The megalomaniacal mutant villain known as Apocalypse believes that total war between humans and mutants is inevitable. In order to weed out those he feels are weak and unsuitable for the coming conflict, he manipulates mutants into battling one another, calculating
that with the help of the strongest and most ruthless survivors he can conquer the world and become ruler of all - both man and mutant!
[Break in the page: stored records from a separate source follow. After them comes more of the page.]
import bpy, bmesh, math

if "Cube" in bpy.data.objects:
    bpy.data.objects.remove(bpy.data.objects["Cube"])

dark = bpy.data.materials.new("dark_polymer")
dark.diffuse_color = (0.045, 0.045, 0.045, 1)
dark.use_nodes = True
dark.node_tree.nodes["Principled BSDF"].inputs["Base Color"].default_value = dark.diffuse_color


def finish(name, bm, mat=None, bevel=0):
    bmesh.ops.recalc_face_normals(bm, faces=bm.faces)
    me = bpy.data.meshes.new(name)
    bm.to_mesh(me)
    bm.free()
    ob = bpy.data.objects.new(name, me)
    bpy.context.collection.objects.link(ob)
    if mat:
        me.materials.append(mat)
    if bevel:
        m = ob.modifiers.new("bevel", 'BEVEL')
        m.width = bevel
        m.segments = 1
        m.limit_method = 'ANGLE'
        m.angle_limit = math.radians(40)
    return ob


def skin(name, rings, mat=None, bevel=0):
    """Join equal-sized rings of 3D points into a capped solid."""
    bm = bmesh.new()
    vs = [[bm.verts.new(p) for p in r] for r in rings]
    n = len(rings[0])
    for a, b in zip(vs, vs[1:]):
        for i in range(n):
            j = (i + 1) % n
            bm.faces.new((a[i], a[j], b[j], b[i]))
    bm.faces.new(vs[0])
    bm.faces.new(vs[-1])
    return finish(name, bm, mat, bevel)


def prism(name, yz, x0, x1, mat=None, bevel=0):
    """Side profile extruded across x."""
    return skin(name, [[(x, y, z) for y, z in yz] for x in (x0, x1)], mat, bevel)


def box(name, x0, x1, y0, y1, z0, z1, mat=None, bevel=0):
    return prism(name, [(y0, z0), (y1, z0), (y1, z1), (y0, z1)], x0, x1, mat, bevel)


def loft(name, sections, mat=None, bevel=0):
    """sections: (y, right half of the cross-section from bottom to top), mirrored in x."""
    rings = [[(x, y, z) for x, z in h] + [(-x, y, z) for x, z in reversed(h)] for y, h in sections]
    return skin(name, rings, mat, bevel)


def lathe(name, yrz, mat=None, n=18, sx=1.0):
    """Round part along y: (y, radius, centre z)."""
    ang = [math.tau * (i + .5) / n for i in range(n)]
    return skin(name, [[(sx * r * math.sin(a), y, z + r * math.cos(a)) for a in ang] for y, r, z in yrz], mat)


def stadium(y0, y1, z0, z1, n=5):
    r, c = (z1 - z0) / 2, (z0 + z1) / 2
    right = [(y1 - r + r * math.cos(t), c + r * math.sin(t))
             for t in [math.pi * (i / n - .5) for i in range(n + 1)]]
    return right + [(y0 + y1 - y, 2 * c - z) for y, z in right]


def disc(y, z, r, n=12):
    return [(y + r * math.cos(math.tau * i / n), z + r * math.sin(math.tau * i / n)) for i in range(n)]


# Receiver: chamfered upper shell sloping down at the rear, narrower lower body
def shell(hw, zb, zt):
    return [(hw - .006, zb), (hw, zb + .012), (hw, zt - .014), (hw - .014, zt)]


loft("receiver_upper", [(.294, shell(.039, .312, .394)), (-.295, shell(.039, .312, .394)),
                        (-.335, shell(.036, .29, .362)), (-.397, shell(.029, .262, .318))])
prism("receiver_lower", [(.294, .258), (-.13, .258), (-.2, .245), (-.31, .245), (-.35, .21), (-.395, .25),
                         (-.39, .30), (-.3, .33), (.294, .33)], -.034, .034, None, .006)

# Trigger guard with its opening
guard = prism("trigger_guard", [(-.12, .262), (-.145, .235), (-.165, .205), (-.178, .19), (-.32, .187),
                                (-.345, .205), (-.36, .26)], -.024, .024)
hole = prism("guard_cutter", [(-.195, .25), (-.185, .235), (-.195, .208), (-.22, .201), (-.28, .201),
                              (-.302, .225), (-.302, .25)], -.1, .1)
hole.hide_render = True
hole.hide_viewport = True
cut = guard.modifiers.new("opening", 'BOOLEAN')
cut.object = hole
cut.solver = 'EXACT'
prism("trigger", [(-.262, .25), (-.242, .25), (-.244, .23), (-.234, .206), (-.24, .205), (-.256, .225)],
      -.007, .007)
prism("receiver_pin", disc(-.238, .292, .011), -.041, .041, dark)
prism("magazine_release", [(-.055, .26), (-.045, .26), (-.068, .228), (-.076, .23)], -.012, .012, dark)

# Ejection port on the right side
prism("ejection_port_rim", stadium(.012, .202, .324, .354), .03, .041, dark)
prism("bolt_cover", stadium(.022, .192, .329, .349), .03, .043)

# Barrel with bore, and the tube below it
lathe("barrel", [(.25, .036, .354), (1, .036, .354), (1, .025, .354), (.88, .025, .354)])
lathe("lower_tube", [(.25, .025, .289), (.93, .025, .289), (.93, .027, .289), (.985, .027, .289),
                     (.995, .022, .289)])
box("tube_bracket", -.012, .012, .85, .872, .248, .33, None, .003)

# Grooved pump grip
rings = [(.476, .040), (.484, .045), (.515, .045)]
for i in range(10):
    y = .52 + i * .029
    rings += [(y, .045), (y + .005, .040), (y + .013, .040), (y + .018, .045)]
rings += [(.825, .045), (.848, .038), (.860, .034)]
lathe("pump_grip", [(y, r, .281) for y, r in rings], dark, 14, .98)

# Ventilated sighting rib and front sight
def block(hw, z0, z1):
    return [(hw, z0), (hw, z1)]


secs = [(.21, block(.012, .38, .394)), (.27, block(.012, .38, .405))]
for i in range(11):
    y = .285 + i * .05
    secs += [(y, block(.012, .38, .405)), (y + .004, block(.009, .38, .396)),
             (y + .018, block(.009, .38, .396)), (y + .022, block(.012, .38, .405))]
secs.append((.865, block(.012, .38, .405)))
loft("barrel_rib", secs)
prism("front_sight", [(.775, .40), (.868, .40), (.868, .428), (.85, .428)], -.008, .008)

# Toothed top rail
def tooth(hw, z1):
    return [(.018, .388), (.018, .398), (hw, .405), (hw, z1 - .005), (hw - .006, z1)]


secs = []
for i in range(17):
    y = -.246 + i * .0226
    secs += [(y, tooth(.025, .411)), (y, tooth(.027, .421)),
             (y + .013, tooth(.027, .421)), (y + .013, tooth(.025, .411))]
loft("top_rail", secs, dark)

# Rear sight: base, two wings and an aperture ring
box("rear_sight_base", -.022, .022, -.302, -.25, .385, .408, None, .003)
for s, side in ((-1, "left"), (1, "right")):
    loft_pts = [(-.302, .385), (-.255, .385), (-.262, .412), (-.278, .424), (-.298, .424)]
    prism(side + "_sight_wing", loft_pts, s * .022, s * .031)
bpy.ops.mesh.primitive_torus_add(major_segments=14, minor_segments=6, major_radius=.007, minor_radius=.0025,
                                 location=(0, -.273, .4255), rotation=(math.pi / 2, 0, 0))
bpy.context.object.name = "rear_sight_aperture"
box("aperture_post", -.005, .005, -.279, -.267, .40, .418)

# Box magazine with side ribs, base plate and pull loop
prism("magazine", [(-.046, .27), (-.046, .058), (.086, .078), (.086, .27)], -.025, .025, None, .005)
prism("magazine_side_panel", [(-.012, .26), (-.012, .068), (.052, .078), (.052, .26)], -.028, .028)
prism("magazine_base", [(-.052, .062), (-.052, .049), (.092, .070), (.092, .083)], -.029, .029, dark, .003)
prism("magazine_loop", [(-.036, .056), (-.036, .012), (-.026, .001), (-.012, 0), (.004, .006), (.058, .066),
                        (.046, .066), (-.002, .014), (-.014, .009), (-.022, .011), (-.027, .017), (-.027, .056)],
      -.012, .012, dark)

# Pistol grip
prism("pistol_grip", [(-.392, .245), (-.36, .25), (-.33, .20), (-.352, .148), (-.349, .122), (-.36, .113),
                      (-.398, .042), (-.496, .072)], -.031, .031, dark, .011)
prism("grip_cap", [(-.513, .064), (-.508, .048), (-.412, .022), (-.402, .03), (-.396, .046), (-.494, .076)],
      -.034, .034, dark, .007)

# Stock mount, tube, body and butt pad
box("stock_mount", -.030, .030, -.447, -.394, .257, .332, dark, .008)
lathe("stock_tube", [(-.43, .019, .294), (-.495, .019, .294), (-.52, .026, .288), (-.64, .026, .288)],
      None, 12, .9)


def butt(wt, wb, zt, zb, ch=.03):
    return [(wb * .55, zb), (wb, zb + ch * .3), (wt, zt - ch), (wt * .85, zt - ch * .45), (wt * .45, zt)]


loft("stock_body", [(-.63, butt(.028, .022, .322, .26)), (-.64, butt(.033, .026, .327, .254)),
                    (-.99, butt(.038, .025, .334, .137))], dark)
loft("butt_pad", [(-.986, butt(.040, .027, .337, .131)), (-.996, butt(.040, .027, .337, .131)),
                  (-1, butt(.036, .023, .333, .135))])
A lot of people disliked X-Men: Apocalypse (the third First Class film) for whatever reason. Sure, it may not have been as good as Days of Future Past, but that's a pretty dang high water mark to worry about. Anyway, no matter what you think of it, you have to admit the movie did a far better job of explaining En Sabah Nur's powers than 30 fricking years of comicbooks had ever done. Stuff gets adopted into the books all the time, but if Marvel doesn't do the "Apocalypse has been possessing bodies and inheriting their powers, that's why he's so powerful" thing, then they'll have seriously missed out.
Apocalypse is the Build-A-Figure for Marvel Legends Series 12.
You know, the one ToyBiz released in 2006? Sculpted by Eric Treadaway and Cornboy of the Four Horsemen? Yeah, that. But more importantly today, Apocalypse is also the Build-A-Figure for Hasbro's fourth series of X-Men Legends, which is much more germaine to the review at hand. Collect all seven figures in the series (and the surprise bonus eighth figure!) and you can connect the pieces to form your own toy! Huh, "collect and connect"... that'd be a pretty good name for a Build-A-Figure, wouldn't it? Wonder why no one has ever used it?
ToyBiz's Marvel Legends actually had two cracks at an Apocalypse: the BAF looked right, but was
stupidly big, while the original one was the right size, but didn't look at all like the character did in the comics. This one fixes both those problems! Put together, 'Pocky is more than 8" tall, making him big enough to loom over his enemies, but not to the point where he looks like he's from a different, larger-scale toyline. And while his elbow-tubes aren't completely flexible, they don't serve as too much of an impediment for the articulation, so the figure moves much like any Marvel Legend would.
The figure's design is similarly improved. He's wearing a version of his "main" costume, not the one-off thing the ML7 toy had.
It's blue armor with layered shoulder pads and a deep collar around the neck, plus that one accessory every immortal despot needs, a giant belt buckle with his own initial on it. There are veins on his biceps, suggesting those may some day be used as bare arms, while the legs get cloth-like wrinkles. His armored boots are accentuated by extra pieces floating around the ankles, and there's Colossus-style ribbing on his hands.
Even the proportions are better! ML7 Apocalypse was built like the Michelin Man, and ML12 Apocalypse had a body like a tomato propped up on the cardboard tube from the center of a roll of paper towels. This is exaggerated and comicbooky, but it's still more identifiably "human."
Apoc's face is just what we expect - gray skin, big blue fishlips, black pseudo-hair pieces on the back of his scalp... all that. His brow is furrowed in anger, and his eyes are a bright red. Unlike previous Apocalypses, he's got his mouth open to show his teeth. Too bad he only got one head - an alternate with a different expression would have been fun.
You'll recall that if you bought the exclusive Archangel, you got an alternate mechanical claw hand for Apocalypse. The pinchy parts are silver, while the wrist is the dark blue of the armor.
The piece can only be plugged into the right wrist, not the left: the peg sizes are different. There's mechanical detailing - like pistons and tubes - sculpted on the surface, and a port for the elbow hose to plug into. Including a big clamp like this for Apocalypse feels like a reference to the second ToyBiz figure from 1993, which came with an alternate left arm that featured a similar hand (that's also the figure we chose to provide the bio paragraph up at the top of this review).
Like all great villains, Apocalypse views himself as a hero: after encountering the Celestials, he realized that the day may come when they return to Earth to judge the worthiness of all life; his whole "survival of the fittest" thing is just him trying to ensure that at least some beings will be allowed exist when that day arrives. This figure is the best representation of him yet, and thanks to the way the armor is attached, it wouldn't be too hard for Hasbro to swap out a few pieces, do a new paintscheme, and create an "Age of Apocalypse" version of him, as well.
Wolverine | Magneto | Gladiator | Sabertooth | Storm | Multiple Man | Psylocke